I love teaching. I've taught English as Second/Foreign Language in the US, Saudi Arabia, Malaysia, Kuwait, and Japan for more than 30 years. I've also taught French and Spanish. In addition, I've conducted teacher training workshops all over the globe, from Argentina to Uzbekistan. I'm certified secondary (English & French), and one of my favorite events is working with hundreds of K12 teachers every summer in Arkansas through an amazing program with the Arkansas Department of State. I am a frequent conference presenter and will be presenting at both CATESOL (member since 1997!) and TESOL in 2011.
At a very early age, I loved teacher worksheets. Teachers then passed out mimeographed handouts that they had run off on a spirit master machine. The handouts were a bluish-purple color, and they smelled GREAT! Teachers often arrived in class with last-minute handouts where the paper was still wet and the chemical smells were very strong. When a teacher passed out a worksheet, everyone was smelling the sheets.... but while my classmates continued with their handout-induced highs, I -- being a nerd -- was noticing the design of the worksheet. How did the teacher set up the matching activity? Terms on the left and definitions on the right? (Very American, I know now.) Or vice-versa? And where did the blanks go? And which words did she ask? It is no exaggeration to say that I really LOVED school. I LOVED those worksheets. I LOVED our workbooks. And so it's no wonder that at the age of 25, I published my first book. So far, I have published 34 books with the University of Michigan Press, 8 with Houghton Mifflin, 7 with Heinle Cengage, 1 with Longman, and my most recent book (VOCABULARY BUILDER, 2011) with Oxford University Press.
I have a BA in English with a minor in Secondary Education and French. I have an MA in TESOL. I also have a PhD in Second Language Acquisition and Instructional Technology. My main research areas are vocabulary and best teaching practices. I'm especially interested in experimental, quasi-experimental, and case study research on the teaching of grammar, the teaching of vocabulary, and error correction in second language composition.
Who knew that smelling the chemicals on worksheets in the 60s and 70s would lead me to be a textbook and workbook writer today? Well, they say that everything happens for a reason...
I hope you enjoy my learning materials. I am always open to hearing your suggestions for improving my work. Please feel free to contact me -- whether it is to comment on one of my books, ask about a research question, or invite me to participate at a conference in your area.
В этот момент в тридцати метрах от них, как бы отвергая мерзкие признания Стратмора, «ТРАНСТЕКСТ» издал дикий, душераздирающий вопль. Звук был совершенно новым - глубинным, зловещим, нарастающим, похожим на змею, выползающую из бездонной шахты.

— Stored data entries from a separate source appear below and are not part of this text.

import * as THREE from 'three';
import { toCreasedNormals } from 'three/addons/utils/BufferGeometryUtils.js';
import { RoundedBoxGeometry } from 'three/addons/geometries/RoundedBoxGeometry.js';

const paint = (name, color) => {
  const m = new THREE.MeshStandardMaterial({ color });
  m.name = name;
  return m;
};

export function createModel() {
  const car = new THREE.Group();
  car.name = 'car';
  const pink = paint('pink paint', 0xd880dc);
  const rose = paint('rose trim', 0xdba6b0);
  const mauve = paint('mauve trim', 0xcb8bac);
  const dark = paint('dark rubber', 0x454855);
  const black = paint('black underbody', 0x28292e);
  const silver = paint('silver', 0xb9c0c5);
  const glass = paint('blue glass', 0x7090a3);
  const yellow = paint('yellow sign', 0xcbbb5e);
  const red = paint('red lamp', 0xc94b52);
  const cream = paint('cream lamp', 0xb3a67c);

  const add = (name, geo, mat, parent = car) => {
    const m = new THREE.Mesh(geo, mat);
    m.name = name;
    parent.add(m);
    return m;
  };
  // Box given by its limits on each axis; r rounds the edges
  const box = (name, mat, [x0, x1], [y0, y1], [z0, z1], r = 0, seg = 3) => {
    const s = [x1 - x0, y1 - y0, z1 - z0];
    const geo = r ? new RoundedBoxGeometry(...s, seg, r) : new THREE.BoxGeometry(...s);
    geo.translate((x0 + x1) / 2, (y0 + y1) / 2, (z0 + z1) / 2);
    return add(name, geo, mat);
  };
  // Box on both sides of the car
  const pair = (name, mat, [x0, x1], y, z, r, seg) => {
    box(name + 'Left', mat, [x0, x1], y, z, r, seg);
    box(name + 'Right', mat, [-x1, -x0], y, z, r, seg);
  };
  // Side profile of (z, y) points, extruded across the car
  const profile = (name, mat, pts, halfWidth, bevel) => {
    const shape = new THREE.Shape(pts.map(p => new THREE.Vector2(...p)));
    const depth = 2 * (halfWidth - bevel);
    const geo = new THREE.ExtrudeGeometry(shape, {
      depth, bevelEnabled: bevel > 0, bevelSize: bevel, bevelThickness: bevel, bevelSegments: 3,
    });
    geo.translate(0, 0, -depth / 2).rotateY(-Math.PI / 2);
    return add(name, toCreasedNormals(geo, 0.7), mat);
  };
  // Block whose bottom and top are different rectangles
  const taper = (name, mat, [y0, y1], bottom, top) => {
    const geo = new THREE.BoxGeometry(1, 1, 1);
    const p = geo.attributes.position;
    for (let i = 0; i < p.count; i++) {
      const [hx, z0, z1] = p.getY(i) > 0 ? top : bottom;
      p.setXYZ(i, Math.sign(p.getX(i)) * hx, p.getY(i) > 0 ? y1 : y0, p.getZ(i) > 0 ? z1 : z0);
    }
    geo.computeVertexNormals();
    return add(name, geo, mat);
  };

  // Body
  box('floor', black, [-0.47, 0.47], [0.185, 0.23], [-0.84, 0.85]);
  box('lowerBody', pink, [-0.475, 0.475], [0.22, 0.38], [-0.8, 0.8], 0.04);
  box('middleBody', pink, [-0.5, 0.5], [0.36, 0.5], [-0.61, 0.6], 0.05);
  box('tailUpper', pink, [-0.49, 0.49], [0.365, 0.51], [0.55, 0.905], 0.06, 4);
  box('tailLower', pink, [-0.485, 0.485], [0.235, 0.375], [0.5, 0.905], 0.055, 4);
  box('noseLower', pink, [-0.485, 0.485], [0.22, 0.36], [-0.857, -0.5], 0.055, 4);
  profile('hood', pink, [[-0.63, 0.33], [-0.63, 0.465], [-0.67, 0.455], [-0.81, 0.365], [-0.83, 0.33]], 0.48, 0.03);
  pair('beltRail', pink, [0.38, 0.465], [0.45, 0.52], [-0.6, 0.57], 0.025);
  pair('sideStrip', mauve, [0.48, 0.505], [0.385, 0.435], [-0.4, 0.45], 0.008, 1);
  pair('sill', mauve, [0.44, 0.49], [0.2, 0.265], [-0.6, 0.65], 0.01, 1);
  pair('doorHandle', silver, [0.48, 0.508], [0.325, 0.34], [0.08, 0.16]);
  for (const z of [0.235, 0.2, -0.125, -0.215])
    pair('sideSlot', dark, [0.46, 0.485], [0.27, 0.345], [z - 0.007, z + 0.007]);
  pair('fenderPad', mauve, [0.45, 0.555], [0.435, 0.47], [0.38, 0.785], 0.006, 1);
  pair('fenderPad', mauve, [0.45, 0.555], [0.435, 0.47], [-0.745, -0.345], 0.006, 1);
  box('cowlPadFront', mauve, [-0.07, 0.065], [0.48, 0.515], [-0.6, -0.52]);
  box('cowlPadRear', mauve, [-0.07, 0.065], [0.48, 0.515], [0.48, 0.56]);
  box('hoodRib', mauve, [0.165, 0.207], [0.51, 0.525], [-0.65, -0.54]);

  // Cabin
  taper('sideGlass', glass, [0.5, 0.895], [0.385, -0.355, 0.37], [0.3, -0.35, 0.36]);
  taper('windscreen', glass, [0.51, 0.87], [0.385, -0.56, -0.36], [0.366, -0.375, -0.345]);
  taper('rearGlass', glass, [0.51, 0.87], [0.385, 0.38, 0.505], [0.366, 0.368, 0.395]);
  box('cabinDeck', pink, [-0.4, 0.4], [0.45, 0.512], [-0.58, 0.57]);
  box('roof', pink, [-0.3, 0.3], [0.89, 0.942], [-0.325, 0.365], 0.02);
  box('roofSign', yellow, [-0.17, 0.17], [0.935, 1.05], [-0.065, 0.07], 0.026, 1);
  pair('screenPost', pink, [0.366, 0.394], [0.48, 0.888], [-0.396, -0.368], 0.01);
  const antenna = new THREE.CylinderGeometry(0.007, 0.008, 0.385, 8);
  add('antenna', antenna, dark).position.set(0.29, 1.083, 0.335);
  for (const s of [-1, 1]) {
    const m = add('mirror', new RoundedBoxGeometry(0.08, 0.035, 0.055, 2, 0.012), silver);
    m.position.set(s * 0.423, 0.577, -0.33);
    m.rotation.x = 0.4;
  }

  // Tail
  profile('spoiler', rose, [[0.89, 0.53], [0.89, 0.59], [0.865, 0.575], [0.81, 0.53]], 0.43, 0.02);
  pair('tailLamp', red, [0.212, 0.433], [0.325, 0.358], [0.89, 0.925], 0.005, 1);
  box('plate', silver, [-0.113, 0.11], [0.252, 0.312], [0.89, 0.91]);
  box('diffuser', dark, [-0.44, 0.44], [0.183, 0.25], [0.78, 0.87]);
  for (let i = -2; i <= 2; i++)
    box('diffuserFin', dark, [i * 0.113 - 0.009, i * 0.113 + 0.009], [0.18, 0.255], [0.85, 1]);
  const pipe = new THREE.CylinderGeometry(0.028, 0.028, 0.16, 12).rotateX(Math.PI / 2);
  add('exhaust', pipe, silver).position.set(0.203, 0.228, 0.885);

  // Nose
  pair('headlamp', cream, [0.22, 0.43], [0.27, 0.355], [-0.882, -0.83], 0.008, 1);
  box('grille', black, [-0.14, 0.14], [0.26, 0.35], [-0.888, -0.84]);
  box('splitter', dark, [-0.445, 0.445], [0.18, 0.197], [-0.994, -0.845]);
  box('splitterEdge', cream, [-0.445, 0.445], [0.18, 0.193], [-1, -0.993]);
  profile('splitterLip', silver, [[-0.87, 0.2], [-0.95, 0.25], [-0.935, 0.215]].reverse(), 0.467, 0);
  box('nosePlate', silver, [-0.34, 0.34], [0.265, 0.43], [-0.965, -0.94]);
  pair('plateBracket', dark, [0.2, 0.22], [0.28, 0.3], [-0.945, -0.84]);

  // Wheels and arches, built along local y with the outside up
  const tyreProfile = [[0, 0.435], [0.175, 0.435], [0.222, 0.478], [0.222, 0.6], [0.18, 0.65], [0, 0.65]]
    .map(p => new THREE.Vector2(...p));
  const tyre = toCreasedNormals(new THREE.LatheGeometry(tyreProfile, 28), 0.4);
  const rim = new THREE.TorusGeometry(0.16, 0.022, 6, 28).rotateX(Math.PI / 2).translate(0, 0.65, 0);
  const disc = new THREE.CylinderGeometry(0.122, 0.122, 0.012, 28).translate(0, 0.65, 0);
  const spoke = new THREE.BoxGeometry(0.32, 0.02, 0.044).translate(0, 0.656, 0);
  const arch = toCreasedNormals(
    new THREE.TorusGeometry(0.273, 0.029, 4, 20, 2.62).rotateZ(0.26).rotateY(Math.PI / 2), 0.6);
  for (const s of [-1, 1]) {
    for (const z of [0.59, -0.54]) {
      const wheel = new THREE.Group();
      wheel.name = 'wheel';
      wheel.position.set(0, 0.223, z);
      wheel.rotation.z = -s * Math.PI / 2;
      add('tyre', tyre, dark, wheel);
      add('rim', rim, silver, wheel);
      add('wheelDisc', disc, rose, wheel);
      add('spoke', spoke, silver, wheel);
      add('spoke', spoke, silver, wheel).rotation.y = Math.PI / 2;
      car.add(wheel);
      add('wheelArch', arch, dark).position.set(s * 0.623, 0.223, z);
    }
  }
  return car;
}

Похоже, фреон не достиг нижней части корпуса. Коммандер отпустил Сьюзан и повернулся к своему детищу стоимостью два миллиарда долларов.